§ **About this task**:
Omit the images and output every line of the data below exactly.

(Source texts of formatted documents)
※

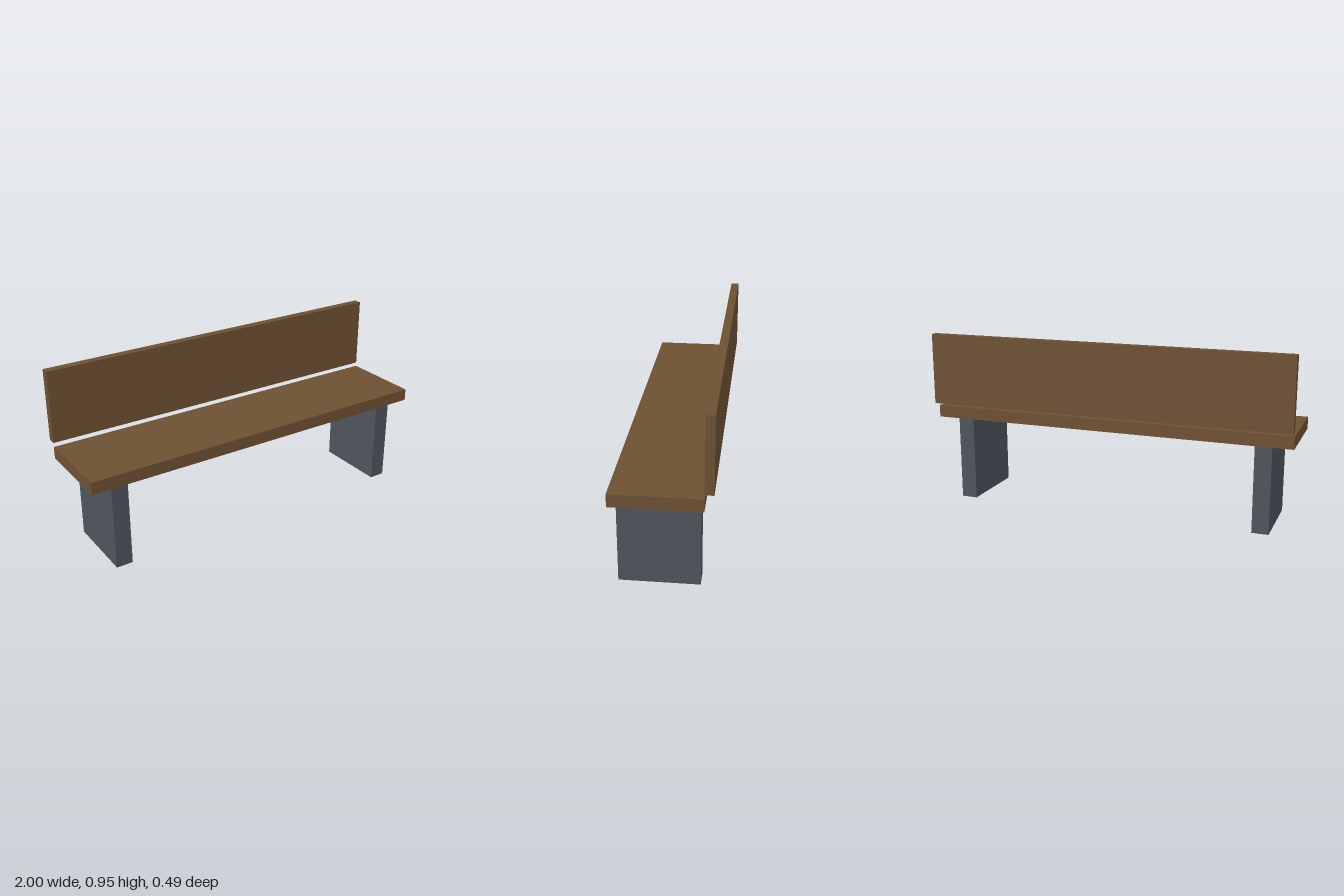
import * as THREE from 'three';

export function createModel() {
  const wood = new THREE.MeshStandardMaterial({ color: 0x6e5033 });
  wood.name = 'brown wood';
  const stone = new THREE.MeshStandardMaterial({ color: 0x4f545c });
  stone.name = 'grey concrete';

  const bench = new THREE.Group();
  bench.name = 'bench';

  // Box spanning a minimum and a maximum corner
  const addBox = (name, min, max, material) => {
    const size = max.map((v, i) => v - min[i]);
    const mesh = new THREE.Mesh(new THREE.BoxGeometry(...size), material);
    mesh.position.set(...max.map((v, i) => (v + min[i]) / 2));
    mesh.name = name;
    bench.add(mesh);
  };

  // Plank seat and the backrest behind it
  addBox('seat', [-1, 0.469, -0.2], [1, 0.535, 0.244], wood);
  addBox('backrest', [-1, 0.557, -0.244], [1, 0.946, -0.2], wood);

  // Slab legs, set in from each end
  addBox('leftLeg', [0.8, 0, -0.178], [0.889, 0.469, 0.222], stone);
  addBox('rightLeg', [-0.889, 0, -0.178], [-0.8, 0.469, 0.222], stone);

  return bench;
}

※

§ **Answer area**:
import * as THREE from 'three';

export function createModel() {
  const wood = new THREE.MeshStandardMaterial({ color: 0x6e5033 });
  wood.name = 'brown wood';
  const stone = new THREE.MeshStandardMaterial({ color: 0x4f545c });
  stone.name = 'grey concrete';

  const bench = new THREE.Group();
  bench.name = 'bench';

  // Box spanning a minimum and a maximum corner
  const addBox = (name, min, max, material) => {
    const size = max.map((v, i) => v - min[i]);
    const mesh = new THREE.Mesh(new THREE.BoxGeometry(...size), material);
    mesh.position.set(...max.map((v, i) => (v + min[i]) / 2));
    mesh.name = name;
    bench.add(mesh);
  };

  // Plank seat and the backrest behind it
  addBox('seat', [-1, 0.469, -0.2], [1, 0.535, 0.244], wood);
  addBox('backrest', [-1, 0.557, -0.244], [1, 0.946, -0.2], wood);

  // Slab legs, set in from each end
  addBox('leftLeg', [0.8, 0, -0.178], [0.889, 0.469, 0.222], stone);
  addBox('rightLeg', [-0.889, 0, -0.178], [-0.8, 0.469, 0.222], stone);

  return bench;
}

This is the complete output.